By Roydon Frost.
Recently our brothers and sisters from a church in New York held a “faith and work” event for us here in Midrand. It was packed out, and by all accounts a very fruitful time. However, the question that kept knawing at me as I listened to our friends share their wisdom; the question I should have asked the panel but didn’t, was “what about faith and no work?” For many South African Christians who would pack out an even bigger venue, a “faith and work” event – in fact the whole “faith and work” question – is a luxury.
For so many of our people, the question is not “how can I fulfil God’s calling in my work?”; but “how can I find work?” full stop. The question is not “how can I integrate faith and work?”; the question is “how can I live out my faith with integrity when there is no work?” Our American family can answer so many questions for us, but perhaps this is one we need to answer for ourselves. They graciously lead us in so many areas, but perhaps this is an area where we are uniquely placed and urgently challenged to take the lead ourselves. What follows is a plea for us to start taking steps in that direction.
No work is not normal, but that’s normal
I am part of a men’s group that meets weekly. Just under half the men in that group are unemployed. It’s a small picture of the bigger South African story. As a group we have been walking a road with these men, some of whom have been unemployed for more than a year now. Recently, one of them raised a protest that came from a place of deep exasperation: “But God made us to work!”
Of course, he’s right. That’s why unemployment mixes into such a bitter cocktail of impotence, frustration and outrage. It’s crippling. It’s debilitating. It’s not as things should be. And yet it is as they are. Unemployment is one brush stroke in dark pattern. Children should not go hungry. Husbands should not beat their wives. Cancer wards should not be full. Reminding ourselves of this wider canvas can be a source of hope: the strange hope of solidarity in suffering. The strange hope of knowing I haven’t been singled out for special maltreatment. The strange hope of knowing that I do not suffer alone. Empathy can lift me out of the darkness of isolated pain.

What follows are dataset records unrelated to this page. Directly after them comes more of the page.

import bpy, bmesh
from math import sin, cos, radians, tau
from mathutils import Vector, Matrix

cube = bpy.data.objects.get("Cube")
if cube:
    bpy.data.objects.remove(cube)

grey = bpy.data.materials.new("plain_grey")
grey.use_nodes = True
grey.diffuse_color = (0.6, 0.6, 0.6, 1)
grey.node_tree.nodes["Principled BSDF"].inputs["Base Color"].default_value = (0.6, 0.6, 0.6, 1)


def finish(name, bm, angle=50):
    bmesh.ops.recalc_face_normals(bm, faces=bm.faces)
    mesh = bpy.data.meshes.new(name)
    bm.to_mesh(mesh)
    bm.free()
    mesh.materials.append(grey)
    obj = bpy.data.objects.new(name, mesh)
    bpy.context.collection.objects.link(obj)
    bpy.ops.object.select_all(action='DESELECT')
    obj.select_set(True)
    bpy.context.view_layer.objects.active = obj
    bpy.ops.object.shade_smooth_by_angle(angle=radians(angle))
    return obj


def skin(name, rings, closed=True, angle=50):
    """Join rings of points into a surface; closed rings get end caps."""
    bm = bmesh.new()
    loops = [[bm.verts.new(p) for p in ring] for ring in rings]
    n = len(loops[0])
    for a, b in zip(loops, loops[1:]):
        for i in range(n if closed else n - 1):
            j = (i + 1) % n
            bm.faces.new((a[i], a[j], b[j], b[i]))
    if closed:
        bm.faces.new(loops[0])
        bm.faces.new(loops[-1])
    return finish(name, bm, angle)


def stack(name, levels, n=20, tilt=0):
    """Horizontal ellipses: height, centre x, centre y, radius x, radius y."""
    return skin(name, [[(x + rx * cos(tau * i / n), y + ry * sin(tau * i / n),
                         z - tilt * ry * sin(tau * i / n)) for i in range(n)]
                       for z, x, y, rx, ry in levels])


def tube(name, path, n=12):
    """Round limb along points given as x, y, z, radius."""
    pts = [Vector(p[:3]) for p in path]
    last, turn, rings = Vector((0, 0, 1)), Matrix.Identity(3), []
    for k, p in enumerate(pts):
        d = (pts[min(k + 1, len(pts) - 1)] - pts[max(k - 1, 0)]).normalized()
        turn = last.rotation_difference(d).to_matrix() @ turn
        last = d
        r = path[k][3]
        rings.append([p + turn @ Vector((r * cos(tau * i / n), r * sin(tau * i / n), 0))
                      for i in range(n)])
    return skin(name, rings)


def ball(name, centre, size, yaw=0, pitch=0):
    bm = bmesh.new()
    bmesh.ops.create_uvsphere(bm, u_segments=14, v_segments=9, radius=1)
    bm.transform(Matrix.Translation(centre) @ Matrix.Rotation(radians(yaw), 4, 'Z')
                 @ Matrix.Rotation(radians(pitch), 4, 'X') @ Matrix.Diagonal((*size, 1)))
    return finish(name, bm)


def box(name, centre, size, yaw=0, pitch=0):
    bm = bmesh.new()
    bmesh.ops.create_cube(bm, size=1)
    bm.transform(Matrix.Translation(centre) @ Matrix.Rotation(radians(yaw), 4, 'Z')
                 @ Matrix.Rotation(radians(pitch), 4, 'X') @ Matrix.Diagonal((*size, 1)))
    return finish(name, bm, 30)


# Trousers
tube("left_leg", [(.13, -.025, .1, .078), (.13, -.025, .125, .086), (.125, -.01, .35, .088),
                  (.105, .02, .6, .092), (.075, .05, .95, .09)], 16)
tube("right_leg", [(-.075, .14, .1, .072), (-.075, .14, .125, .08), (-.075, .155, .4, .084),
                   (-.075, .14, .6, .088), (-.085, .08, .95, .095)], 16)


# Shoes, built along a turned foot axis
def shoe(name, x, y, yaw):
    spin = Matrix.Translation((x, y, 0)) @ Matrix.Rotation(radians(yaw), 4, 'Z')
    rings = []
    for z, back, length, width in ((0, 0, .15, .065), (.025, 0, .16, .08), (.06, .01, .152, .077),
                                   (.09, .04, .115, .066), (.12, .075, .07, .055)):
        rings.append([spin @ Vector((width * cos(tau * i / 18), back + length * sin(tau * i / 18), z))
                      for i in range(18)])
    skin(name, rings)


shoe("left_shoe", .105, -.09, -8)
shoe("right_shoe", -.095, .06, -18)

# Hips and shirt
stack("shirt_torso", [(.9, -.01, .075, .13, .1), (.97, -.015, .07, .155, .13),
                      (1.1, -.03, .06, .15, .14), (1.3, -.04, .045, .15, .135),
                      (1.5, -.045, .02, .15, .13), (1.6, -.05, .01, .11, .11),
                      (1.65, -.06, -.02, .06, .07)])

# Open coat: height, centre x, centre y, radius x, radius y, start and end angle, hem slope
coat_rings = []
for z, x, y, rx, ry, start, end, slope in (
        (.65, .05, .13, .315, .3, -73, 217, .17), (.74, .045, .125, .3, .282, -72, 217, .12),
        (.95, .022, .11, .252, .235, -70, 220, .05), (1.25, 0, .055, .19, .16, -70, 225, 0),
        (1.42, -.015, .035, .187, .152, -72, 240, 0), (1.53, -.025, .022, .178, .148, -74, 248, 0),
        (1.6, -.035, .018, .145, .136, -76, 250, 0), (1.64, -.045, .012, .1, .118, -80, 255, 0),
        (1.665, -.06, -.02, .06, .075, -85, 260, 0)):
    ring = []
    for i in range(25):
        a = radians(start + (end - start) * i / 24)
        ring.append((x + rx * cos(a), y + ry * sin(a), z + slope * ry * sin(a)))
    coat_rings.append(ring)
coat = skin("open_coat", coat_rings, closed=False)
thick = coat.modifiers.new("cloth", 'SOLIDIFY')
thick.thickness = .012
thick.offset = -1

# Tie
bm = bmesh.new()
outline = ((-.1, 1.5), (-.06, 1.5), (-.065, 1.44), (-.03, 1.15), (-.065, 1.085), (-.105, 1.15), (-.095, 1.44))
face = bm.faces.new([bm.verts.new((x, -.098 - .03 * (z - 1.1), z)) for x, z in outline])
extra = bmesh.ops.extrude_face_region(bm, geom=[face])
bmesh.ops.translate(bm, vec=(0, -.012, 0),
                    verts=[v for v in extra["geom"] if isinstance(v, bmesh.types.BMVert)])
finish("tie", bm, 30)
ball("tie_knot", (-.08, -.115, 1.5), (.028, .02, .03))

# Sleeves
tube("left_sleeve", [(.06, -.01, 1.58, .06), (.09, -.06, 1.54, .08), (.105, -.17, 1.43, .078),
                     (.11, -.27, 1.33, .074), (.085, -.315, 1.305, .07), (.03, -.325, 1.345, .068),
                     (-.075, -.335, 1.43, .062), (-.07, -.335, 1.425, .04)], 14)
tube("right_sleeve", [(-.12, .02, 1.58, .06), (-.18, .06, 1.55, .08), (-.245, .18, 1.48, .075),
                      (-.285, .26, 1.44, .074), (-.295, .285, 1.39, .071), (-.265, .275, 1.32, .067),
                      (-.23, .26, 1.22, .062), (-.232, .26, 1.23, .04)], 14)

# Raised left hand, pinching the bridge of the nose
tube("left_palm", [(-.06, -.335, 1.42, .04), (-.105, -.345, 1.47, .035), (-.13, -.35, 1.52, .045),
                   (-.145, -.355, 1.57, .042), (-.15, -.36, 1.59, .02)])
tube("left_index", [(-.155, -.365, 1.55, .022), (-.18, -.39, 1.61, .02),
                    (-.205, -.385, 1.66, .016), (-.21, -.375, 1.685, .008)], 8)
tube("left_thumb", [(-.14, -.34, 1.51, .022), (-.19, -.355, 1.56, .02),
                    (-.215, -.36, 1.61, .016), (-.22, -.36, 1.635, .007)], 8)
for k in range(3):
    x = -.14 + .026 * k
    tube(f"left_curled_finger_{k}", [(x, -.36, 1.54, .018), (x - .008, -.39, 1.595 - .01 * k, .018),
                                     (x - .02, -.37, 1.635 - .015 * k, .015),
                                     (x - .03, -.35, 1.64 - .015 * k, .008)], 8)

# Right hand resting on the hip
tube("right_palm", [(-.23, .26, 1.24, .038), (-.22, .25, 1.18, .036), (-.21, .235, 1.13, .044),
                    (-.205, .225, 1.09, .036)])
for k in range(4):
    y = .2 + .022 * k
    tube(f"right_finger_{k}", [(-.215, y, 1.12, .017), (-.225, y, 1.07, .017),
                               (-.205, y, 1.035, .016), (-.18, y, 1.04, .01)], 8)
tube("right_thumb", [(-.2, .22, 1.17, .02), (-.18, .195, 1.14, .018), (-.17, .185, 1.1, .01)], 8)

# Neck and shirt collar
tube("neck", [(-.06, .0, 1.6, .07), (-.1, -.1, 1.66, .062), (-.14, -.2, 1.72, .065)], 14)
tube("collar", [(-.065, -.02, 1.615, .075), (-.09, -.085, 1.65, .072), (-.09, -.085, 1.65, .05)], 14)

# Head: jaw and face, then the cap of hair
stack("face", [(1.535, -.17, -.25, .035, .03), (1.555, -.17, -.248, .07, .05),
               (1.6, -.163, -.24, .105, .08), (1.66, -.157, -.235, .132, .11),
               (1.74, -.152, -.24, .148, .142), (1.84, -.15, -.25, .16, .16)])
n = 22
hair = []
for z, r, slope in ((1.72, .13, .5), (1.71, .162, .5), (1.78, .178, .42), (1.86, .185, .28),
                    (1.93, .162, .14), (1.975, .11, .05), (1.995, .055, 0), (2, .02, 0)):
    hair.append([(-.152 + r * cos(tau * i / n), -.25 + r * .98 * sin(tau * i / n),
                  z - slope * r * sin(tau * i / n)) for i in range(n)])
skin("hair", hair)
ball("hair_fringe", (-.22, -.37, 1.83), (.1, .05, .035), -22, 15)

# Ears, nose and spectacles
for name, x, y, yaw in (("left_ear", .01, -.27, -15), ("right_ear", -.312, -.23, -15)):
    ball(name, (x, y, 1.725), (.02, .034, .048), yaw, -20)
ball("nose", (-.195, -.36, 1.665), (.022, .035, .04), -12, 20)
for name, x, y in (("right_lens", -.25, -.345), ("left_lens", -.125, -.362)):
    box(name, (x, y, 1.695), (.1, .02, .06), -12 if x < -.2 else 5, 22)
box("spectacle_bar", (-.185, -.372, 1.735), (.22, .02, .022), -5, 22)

And this strange hope has its greatest fulfillment when we remember the God who has suffered with us, and for us.
If what I have just said is true, we cannot allow our unemployed brothers and sisters to walk this road alone. We must not allow them to wade into the tide of hopelessness that is unemployment without an anchor. We are that anchor – we who are on the shore. We the rest of the Redeemed Family. We who perhaps do not understand unemployment, but do understand suffering. We are in a position to help: we are not ourselves paralysed and blinded by the immediacy of the pain; but we are also not so far removed as to be no help at all. We can offer the solidarity of financial, emotional and spiritual support. We can offer the gospel that not even this can separate you from the love of God in Christ – the good news that your suffering is not in vain.
Redeeming the time, redeeming the pain
Our God is the Great Redeemer. He turns a crown of thorns into the crown of glory. He turns the cross of humiliation into the instrument of exaltation. Through death he brings life. He can even take the barren wilderness of unemployment and work it into the fertile soil of Christian growth. After many months of anguish and toil, one of the men in our group got a job. We rejoiced. But even our celebrations of the gift of work were surpassed by our rejoicing over the more precious, longer-lasting gifts that God has given. Our friend shared that through this awful experience God has given him the gift of contentment without money, trust no matter how bad the circumstances, and the altogether surprising gift a stronger marriage. His testimony is just one more reminder that our God will never leave us nor forsake us and that our suffering is never in vain. It is also just one more reminder that we as South African Christians are perhaps best placed to speak into the topic of faith and no work. We need to start having those conversations.